There is no one else in the world harvesting and processing animals the way Broken Arrow Ranch does, and that is what makes their meat so exceptional. The deer and antelope are truly wild, and the species they have on the ranch are simply not available anywhere else. They limit the wild boar they harvest to a specific size range to ensure that the meat is flavorful but not overpowering. Their quail farm, Diamond H Ranch in Bandera, Texas, is unique in that it is a single farm operation. The birds are bred, hatched, raised and processed all on site, and raised with the philosophy that happy birds make better birds.


Hughes first met owner of Jack Allen’s Kitchen, Jack Gilmore, four years ago at a food and wine event in Horseshoe Bay. Jack was interested in learning more about Hughes’ quail farm after Bryce Gilmore had started using Broken Arrow’s quail at the Odd Duck trailer. After learning Hughes’ could supply Jack with a large quantity of quail legs, Jack became one of Broken Arrow’s first regular quail customers.


“Jack is one of the most genuine chefs I have ever had the privilege to work with. He truly supports and appreciates all of his local suppliers,” says Hughes. 

Family owned and operated since 1983, Broken Arrow Ranch specializes in venison, wild board, quail and lamb. Broken Arrow Ranch ships their product directly to restaurants and individual customers. The ranch is located at 3296 Junction Highway, Ingram, TX 78025. For more information or order inquiries, visit

Texas Quail Pibil
Jack Allen's Kitchen

For Achiote Marinade:

  • 1 ½ tablespoons dried oregano, preferably Mexican
  • 1 ½ tablespoons black pepper
  • 1 ¼ teaspoons cumin seeds
  • ½ teaspoon cloves, whole
  • 1 ½ teaspoons cinnamon, preferably Mexican canela
  • 3 tablespoons achiote paste
  • 1 tablespoon salt
  • 14 large garlic cloves, peeled and roughly chopped
  • 1 ½ cups fresh orange juice
  1. Using coffee grinder, grind together first 5 ingredients, then transfer to bowl and smash in achiote paste.
  2. In blender, combine achiote mixture with salt, garlic, and juice.

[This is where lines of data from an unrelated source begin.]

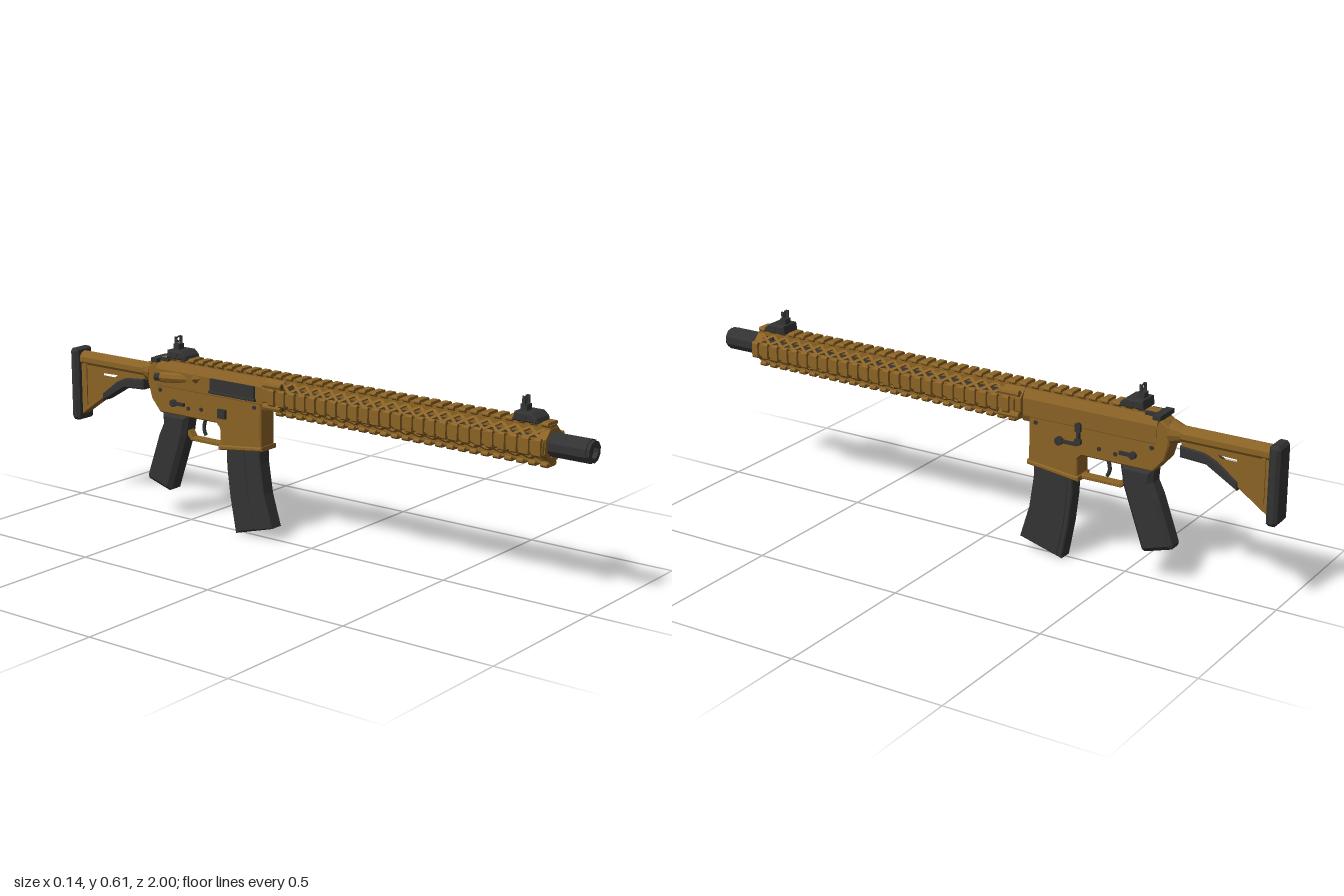
import * as THREE from 'three';
import { mergeGeometries } from 'three/addons/utils/BufferGeometryUtils.js';

const tan = new THREE.MeshStandardMaterial({ color: 0x8a6225, flatShading: true });
const dark = new THREE.MeshStandardMaterial({ color: 0x333333, flatShading: true });
const AXIS = 0.485; // height of the bore line

export function createModel() {
  const model = new THREE.Group();
  const add = (name, geo, mat, x = 0, y = 0, z = 0, parent = model) => {
    const m = new THREE.Mesh(geo, mat);
    m.name = name;
    m.position.set(x, y, z);
    parent.add(m);
    return m;
  };
  const box = (w, h, d) => new THREE.BoxGeometry(w, h, d);
  const outline = pts => pts.map(([a, b]) => new THREE.Vector2(a, b));

  // Side profile given as [z, y], extruded across x
  const side = (pts, width, bevel = 0.004, hole) => {
    const flip = p => outline(p.map(([z, y]) => [-z, y]));
    const s = new THREE.Shape(flip(pts));
    if (hole) s.holes.push(new THREE.Path(flip(hole)));
    const g = new THREE.ExtrudeGeometry(s, {
      depth: width - 2 * bevel, bevelEnabled: bevel > 0, bevelSize: bevel,
      bevelThickness: bevel, bevelOffset: -bevel, bevelSegments: 1, curveSegments: 8,
    });
    return g.translate(0, 0, -width / 2 + bevel).rotateY(Math.PI / 2);
  };
  // Cross-section given as [x, y], extruded from z0 to z1
  const along = (pts, z0, z1, hole) => {
    const s = new THREE.Shape(outline(pts));
    if (hole) s.holes.push(new THREE.Path(outline(hole)));
    return new THREE.ExtrudeGeometry(s, { depth: z1 - z0, bevelEnabled: false }).translate(0, 0, z0);
  };
  const ring = (r, n) => Array.from({ length: n }, (_, i) => {
    const a = (i + 0.5) * 2 * Math.PI / n;
    return [r * Math.cos(a), r * Math.sin(a)];
  });
  const rodZ = (r0, r1, z0, z1, n = 12) =>
    new THREE.CylinderGeometry(r1, r0, z1 - z0, n).rotateX(Math.PI / 2).translate(0, 0, (z0 + z1) / 2);
  const rodX = (r, len, n = 10) => new THREE.CylinderGeometry(r, r, len, n).rotateZ(Math.PI / 2);
  const beam = (p, q, w, t) => {
    const a = new THREE.Vector3(...p), b = new THREE.Vector3(...q);
    const o = new THREE.Object3D();
    o.position.copy(a).add(b).multiplyScalar(0.5);
    o.up.set(a.x + b.x, a.y + b.y, 0).normalize();
    o.lookAt(b);
    o.updateMatrix();
    return box(w, t, a.distanceTo(b)).applyMatrix4(o.matrix);
  };

  // Barrel and muzzle device with a recessed bore
  add('barrel', rodZ(0.02, 0.02, -0.15, 0.9), dark, 0, AXIS);
  add('muzzle', along(ring(0.037, 10), 0.85, 0.99, ring(0.02, 10)), dark, 0, AXIS);
  add('muzzleRim', along(ring(0.033, 10), 0.99, 1.0, ring(0.02, 10)), dark, 0, AXIS);
  add('boreFloor', rodZ(0.021, 0.021, 0.9, 0.985), dark, 0, AXIS);

  // Handguard: four rail beds, toothed rails, crossed struts on the diagonals
  const handguard = new THREE.Group();
  handguard.name = 'handguard';
  handguard.position.y = AXIS;
  model.add(handguard);
  const tooth = [[-0.018, 0.044], [0.018, 0.044], [0.018, 0.05], [0.027, 0.057], [0.027, 0.061],
    [0.022, 0.066], [-0.022, 0.066], [-0.027, 0.061], [-0.027, 0.057], [-0.018, 0.05]];
  const beds = [], teeth = [], struts = [];
  const pitch = 0.04;
  for (let k = 0; k < 4; k++) {
    const turn = k * Math.PI / 2;
    beds.push(box(0.044, 0.012, 1.0).translate(0, 0.045, 0.365).rotateZ(turn));
    beds.push(box(0.034, 0.008, 1.0).translate(0, 0.053, 0.365).rotateZ(turn));
    for (let i = 0; i < 25; i++) {
      const z = 0.84 - i * pitch;
      teeth.push(along(tooth, z, z + 0.022).rotateZ(turn));
    }
  }
  for (const sx of [-1, 1]) for (const sy of [-1, 1]) for (let i = 0; i < 20; i++) {
    const z = -0.1 + i * 0.0475;
    const A = [sx * 0.02, sy * 0.045], B = [sx * 0.045, sy * 0.02];
    struts.push(beam([...A, z], [...B, z + 0.0475], 0.009, 0.006));
    struts.push(beam([...B, z], [...A, z + 0.0475], 0.009, 0.006));
  }
  add('railBeds', mergeGeometries(beds), tan, 0, 0, 0, handguard);
  add('railTeeth', mergeGeometries(teeth), tan, 0, 0, 0, handguard);
  add('latticeStruts', mergeGeometries(struts), tan, 0, 0, 0, handguard);
  add('frontRing', along(ring(0.052, 8), 0.84, 0.868, ring(0.039, 8)), tan, 0, 0, 0, handguard);
  add('rearCollar', along(ring(0.054, 8), -0.155, -0.085, ring(0.024, 8)), tan, 0, 0, 0, handguard);
  for (const sx of [-1, 1]) for (const sy of [-1, 1]) {
    add('clampBoss', rodZ(0.011, 0.011, -0.15, -0.08, 8), tan, sx * 0.047, sy * 0.035, 0, handguard);
    add('clampScrew', rodZ(0.005, 0.005, -0.08, -0.076, 6), dark, sx * 0.047, sy * 0.035, 0, handguard);
  }

  // Upper receiver with its own stretch of top rail
  const upper = [[-0.026, 0.43], [0.026, 0.43], [0.035, 0.45], [0.036, 0.505], [0.024, 0.532],
    [-0.024, 0.532], [-0.036, 0.505], [-0.035, 0.45]];
  add('upperReceiver', along(upper, -0.61, -0.15), tan);
  const topTeeth = [];
  for (let z = -0.16; z > -0.6; z -= pitch) topTeeth.push(along(tooth, z, z + 0.022));
  add('receiverRailTeeth', mergeGeometries(topTeeth), tan, 0, AXIS);
  add('receiverRailBed', box(0.034, 0.03, 0.46), tan, 0, 0.527, -0.37);
  add('ejectionPortCover', box(0.012, 0.04, 0.18), dark, -0.038, 0.485, -0.285);
  add('coverHinge', rodZ(0.005, 0.005, -0.38, -0.19, 6), dark, -0.042, 0.461);
  add('caseDeflector', new THREE.CylinderGeometry(0.004, 0.022, 0.025, 4).rotateZ(Math.PI / 2),
    tan, -0.042, 0.495, -0.44);
  const assist = new THREE.Group();
  assist.name = 'forwardAssist';
  assist.position.set(-0.04, AXIS, -0.53);
  assist.rotation.y = 0.4;
  model.add(assist);
  add('assistHousing', rodZ(0.017, 0.017, -0.045, 0.05, 8), tan, 0, 0, 0, assist);
  add('assistButton', rodZ(0.013, 0.013, -0.065, -0.045, 8), dark, 0, 0, 0, assist);
  add('chargingHandle', box(0.05, 0.016, 0.06), dark, 0, 0.533, -0.595);
  add('chargingHandleGrip', box(0.088, 0.014, 0.025), dark, 0, 0.533, -0.612);

  // Lower receiver, magazine well lip and trigger guard
  add('lowerReceiver', side([[-0.175, 0.455], [-0.175, 0.3], [-0.345, 0.28], [-0.345, 0.345], [-0.36, 0.36],
    [-0.60, 0.36], [-0.635, 0.40], [-0.65, 0.45], [-0.65, 0.505], [-0.62, 0.525], [-0.58, 0.455]], 0.068), tan);
  add('magazineWellLip', side([[-0.17, 0.31], [-0.17, 0.296], [-0.35, 0.274], [-0.35, 0.29]], 0.078), tan);
  add('triggerGuard', side([[-0.34, 0.29], [-0.34, 0.278], [-0.485, 0.278], [-0.51, 0.31], [-0.5, 0.32],
    [-0.478, 0.29]], 0.03, 0.002), tan);
  const curve = new THREE.QuadraticBezierCurve3(new THREE.Vector3(0, 0.365, -0.425),
    new THREE.Vector3(0, 0.325, -0.45), new THREE.Vector3(0, 0.3, -0.43));
  add('trigger', new THREE.TubeGeometry(curve, 6, 0.006, 6), dark);

  // Controls
  const lever = (name, x, y, z, len, tilt) => {
    const g = new THREE.Group();
    g.name = name;
    g.position.set(x, y, z);
    g.rotation.x = tilt;
    model.add(g);
    add('leverPivot', rodX(0.012, 0.016), dark, 0, 0, 0, g);
    add('leverArm', box(0.012, 0.01, len), dark, 0, 0, len / 2, g);
  };
  for (const s of [-1, 1]) lever('selector', s * 0.038, 0.4, -0.535, 0.045, 0);
  lever('boltRelease', 0.038, 0.405, -0.35, 0.06, -Math.PI / 2);
  add('boltReleasePaddle', box(0.014, 0.025, 0.018), dark, 0.038, 0.45, -0.35);
  add('magazineCatch', rodX(0.014, 0.018), dark, 0.037, 0.395, -0.285);
  add('magazineCatchArm', box(0.012, 0.01, 0.06), dark, 0.036, 0.395, -0.315);
  add('magazineButton', box(0.014, 0.03, 0.03), dark, -0.037, 0.395, -0.33);
  for (const [z, y] of [[-0.2, 0.435], [-0.42, 0.395], [-0.475, 0.39], [-0.595, 0.435]])
    add('crossPin', rodX(0.007, 0.074, 8), dark, 0, y, z);

  // Curved magazine with raised side panels
  add('magazine', side([[-0.19, 0.33], [-0.187, 0.25], [-0.172, 0.15], [-0.14, 0.045], [-0.29, 0.003],
    [-0.312, 0.12], [-0.324, 0.22], [-0.325, 0.33]], 0.052), dark);
  add('magazineSidePanel', side([[-0.25, 0.33], [-0.245, 0.22], [-0.232, 0.12], [-0.208, 0.03], [-0.275, 0.012],
    [-0.297, 0.12], [-0.308, 0.22], [-0.31, 0.33]], 0.057, 0.002), dark);

  // Raked pistol grip
  add('pistolGrip', side([[-0.485, 0.362], [-0.498, 0.29], [-0.565, 0.1], [-0.575, 0.095], [-0.665, 0.122],
    [-0.667, 0.135], [-0.615, 0.28], [-0.595, 0.32], [-0.598, 0.362]], 0.068, 0.014), dark);

  // Stock tube, stock and butt pad
  add('stockRing', rodZ(0.024, 0.038, -0.685, -0.645), tan, 0, AXIS);
  add('castleNut', rodZ(0.03, 0.03, -0.665, -0.635), dark, 0, AXIS);
  add('stockTube', rodZ(0.026, 0.026, -0.97, -0.675, 10), tan, 0, AXIS);
  add('stockBody', side([[-0.68, 0.49], [-0.97, 0.5], [-0.97, 0.29], [-0.866, 0.362], [-0.78, 0.43],
    [-0.68, 0.45]], 0.036, 0.004, [[-0.795, 0.453], [-0.865, 0.453], [-0.865, 0.438], [-0.81, 0.438]]), tan);
  add('stockRib', box(0.044, 0.16, 0.012), tan, 0, 0.41, -0.945);
  add('stockLever', side([[-0.68, 0.455], [-0.68, 0.42], [-0.765, 0.415], [-0.866, 0.355], [-0.866, 0.38],
    [-0.80, 0.43], [-0.76, 0.448]], 0.05), dark);
  add('buttPad', side([[-0.965, 0.515], [-0.972, 0.52], [-0.992, 0.52], [-1, 0.51], [-1, 0.285], [-0.992, 0.274],
    [-0.972, 0.274], [-0.965, 0.28]], 0.08, 0.01), dark);

  // Folding sights: low base, hinge block, forked post
  for (const [name, z, front] of [['frontSight', 0.79, true], ['rearSight', -0.525, false]]) {
    const g = new THREE.Group();
    g.name = name;
    g.position.set(0, 0.545, z);
    model.add(g);
    add('sightBase', side([[0.042, 0], [0.038, 0.014], [0.022, 0.027], [-0.036, 0.027], [-0.04, 0]], 0.074),
      dark, 0, 0, 0, g);
    add('sightClampScrew', rodX(0.007, 0.082, 8), dark, 0, 0.015, 0, g);
    add('sightHinge', box(0.026, 0.022, 0.022), dark, 0, 0.034, -0.018, g);
    for (const s of [-1, 1]) add('sightWing', box(0.004, 0.032, 0.01), dark, s * 0.012, 0.053, -0.018, g);
    if (front) add('sightPost', box(0.004, 0.04, 0.005), dark, 0, 0.05, -0.018, g);
    else add('sightAperture', new THREE.TorusGeometry(0.008, 0.0025, 5, 12), dark, 0, 0.06, -0.018, g);
  }
  return model;
}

Blend until smooth, with almost no grittiness, and reserve.


For the Quail:

  • 8 semi-boneless quails, sliced ¼ inch thick
  1. In large bowl or plastic food bag, combine quail and marinade, coating meat completely. Allow to marinate for several hours or overnight.


Slow-Grilling the Quail:

  1. Heat gas grill to medium-high, or light charcoal fire and begin when coals are covered with grey ash and very hot.
  2. Either turn center burner(s) to medium-low or bank coals for indirect coking.
  3. Place quail on hot part of grill for 2 minutes, then turn over for 2 more minutes with lid closed.
  4. Move quail to coolest part of the grill.
  5. Baste top of quail with Achiote Marinade.
  6. Close lid for approximately 5 minutes.
  7. Flip quail and generously baste with marinade again.
  8. Grill until quail is thoroughly tender. Work in a fork near the bone; the meat should easily come free.

For the Pickled Red Onions:

  • 2 large, or 1 pound red onions
  • ½ cup red wine vinegar
  • 2 cups fresh orange juice
  • 1 ½ teaspoons kosher salt
  1. Before you grill quail, prepare pickled red onions by pouring boiling water over them in non-aluminum bowl.
  2. Wait 10 seconds, then strain.
  3. Return onions to bowl, add vinegar and juice, and stir in salt.
  4. Cover bowl, and set aside until serving as garnish for quail.